Each year since 1951, young researchers and Nobel laureates have gathered on the shores of Lake Constance for a unique scientific conference. In 2009 the meeting was dedicated to chemistry, and laureates and students all came away enriched by their experiences. Martin Chalfie, one of the three recipients of the 2008 Nobel prize in Chemistry, reports what they learned from each other in the November issue of Nature Chemistry (1, 586-587; 2009) He writes:
“From their reading or from simply listening to my talk, the students generated a large number of fascinating questions. They wanted to know details of the experiments and they wanted to discuss potential future experiments. Conclusions about my research that had taken me years to realize (and which I have not written about or described in my talk) were instantly suggested by several of the students at the session. Seeing their excitement and quickness was humbling, but also invigorating.
The meeting allowed the students (as well as the laureates) to broaden their horizons, to have a chance to meet, exchange ideas, and learn about new areas of research from investigators from all over the world (the conference participants came from 67 different countries). The word ‘exchange’ is important here, because I don’t believe that the real benefits were associated with hearing advice from a bunch of older scientists who had been fortunate enough to get some recognition for their work.” The meeting’s significance is “the acknowledgement it gives to young scientists, especially at a time when they do not get much recognition, that they are on their way to succeeding in science, and that we think that they are important. Although they really do not need any seal of approval, everyone likes to get the occasional pat on the back.”
In a companion article in the same issue of Nature Chemistry (1, 587-590; 2009), Jeffrey R. Lancaster, a fourth-year graduate student in the Department of Chemistry, Columbia University, looks back at what he got out of the Lindau meeting: “two subtle points have ultimately distinguished the Lindau meeting for me as a unique event of which I was honoured to have been a part.

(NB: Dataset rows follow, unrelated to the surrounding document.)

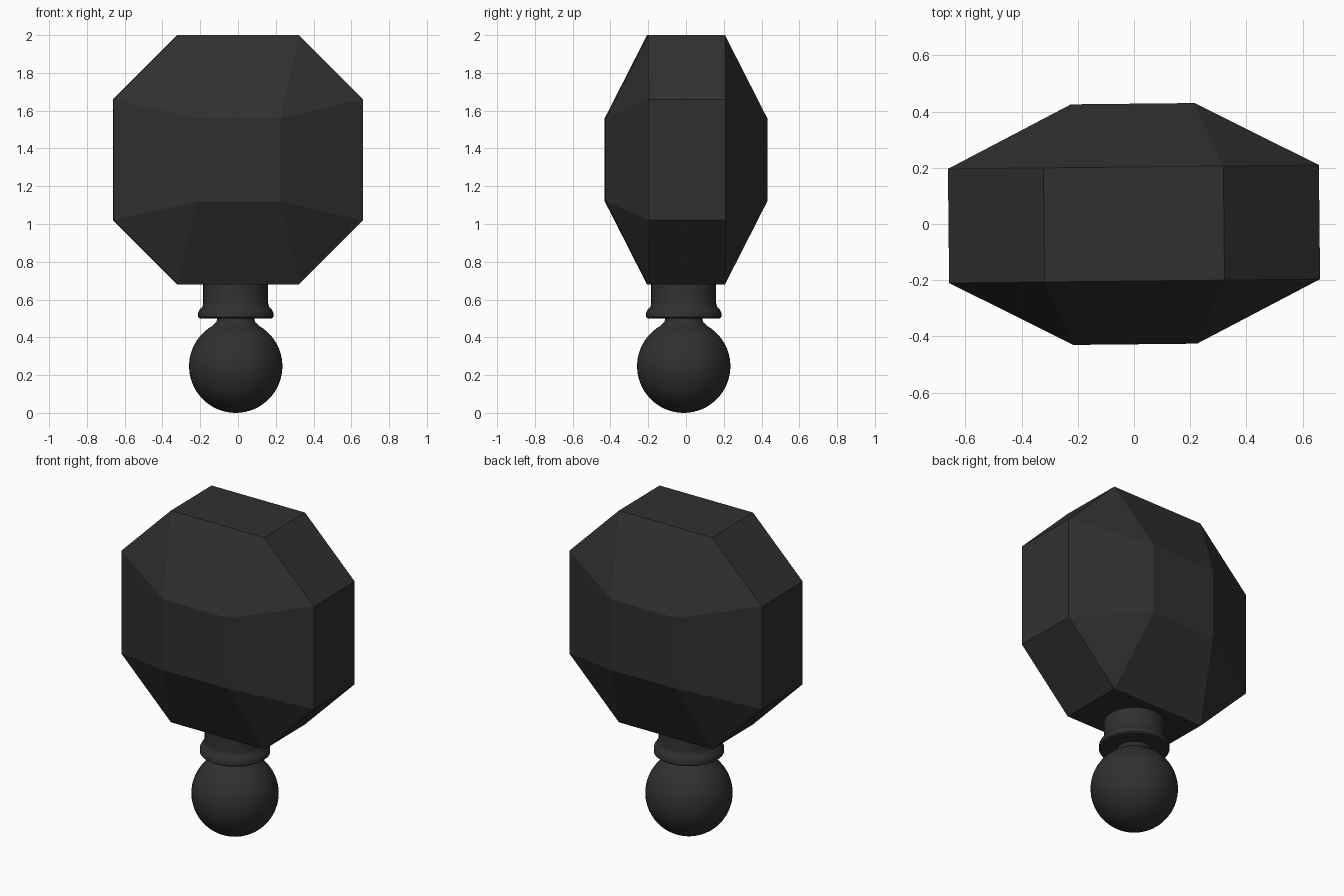
import bpy, bmesh, math

if "Cube" in bpy.data.objects:
    bpy.data.objects.remove(bpy.data.objects["Cube"])

mat = bpy.data.materials.new("charcoal")
mat.diffuse_color = (0.03, 0.03, 0.03, 1)
mat.use_nodes = True
mat.node_tree.nodes["Principled BSDF"].inputs["Base Color"].default_value = mat.diffuse_color


def finish(bm, name):
    bmesh.ops.recalc_face_normals(bm, faces=bm.faces[:])
    me = bpy.data.meshes.new(name)
    bm.to_mesh(me)
    bm.free()
    me.materials.append(mat)
    ob = bpy.data.objects.new(name, me)
    bpy.context.collection.objects.link(ob)
    return ob


# Faceted head: octagonal band plus a smaller raised rectangle front and back
bm = bmesh.new()
for sx in (-1, 1):
    for sy in (-1, 1):
        for sz in (-1, 1):
            for x, y, z in ((0.32, 0.203, 0.66), (0.66, 0.203, 0.32), (0.22, 0.428, 0.22)):
                bm.verts.new((sx * x, sy * y, 1.34 + sz * z))
bmesh.ops.convex_hull(bm, input=bm.verts[:])
bmesh.ops.dissolve_limit(bm, angle_limit=math.radians(1), verts=bm.verts[:], edges=bm.edges[:])
head = finish(bm, "faceted_head")
head.rotation_euler.z = math.radians(0.6)


# Round parts: spin a (radius, height) profile around the vertical axis
def lathe(name, profile, segments=48):
    bm = bmesh.new()
    verts = [bm.verts.new((r, 0, z)) for r, z in profile]
    edges = [bm.edges.new(p) for p in zip(verts, verts[1:])]
    bmesh.ops.spin(bm, geom=verts + edges, cent=(0, 0, 0), axis=(0, 0, 1),
                   angle=math.tau, steps=segments)
    bmesh.ops.remove_doubles(bm, verts=bm.verts[:], dist=1e-5)
    ob = finish(bm, name)
    ob.location = (-0.012, -0.012, 0)
    bpy.ops.object.select_all(action='DESELECT')
    ob.select_set(True)
    bpy.context.view_layer.objects.active = ob
    bpy.ops.object.shade_smooth_by_angle(angle=math.radians(35))
    return ob


# Neck with a flared collar
lathe("neck_collar", [(0, 0.70), (0.172, 0.70), (0.172, 0.58), (0.176, 0.563),
                      (0.192, 0.545), (0.199, 0.53), (0.199, 0.507), (0.19, 0.50), (0, 0.50)])

# Ball foot with a short pin blending into the collar
R, C = 0.247, 0.247
arc = [(R * math.sin(a), C - R * math.cos(a))
       for a in (math.radians(150) * i / 24 for i in range(25))]
lathe("ball_foot", arc + [(0.105, 0.478), (0.1, 0.49), (0.1, 0.51), (0, 0.51)])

First, conversation and the sharing of ideas were fostered not solely between scientists with comparable levels of experience, but also across scientific generations and geographies. I had worthwhile discussions with my peers from Australia, China, India, the Netherlands, Poland and Spain (to name but a few), and was able to speak to scientists at various stages of their careers, from undergraduate to graduate students, postdocs, professors, governmental scientists and, of course, Nobel laureates. Second, the activities pursued by scientists outside of publishable, academic research also featured prominently at the meeting. That scientists might have a life apart from, and in addition to, their research is most often a topic best reserved for conference happy hours, not keynote addresses.”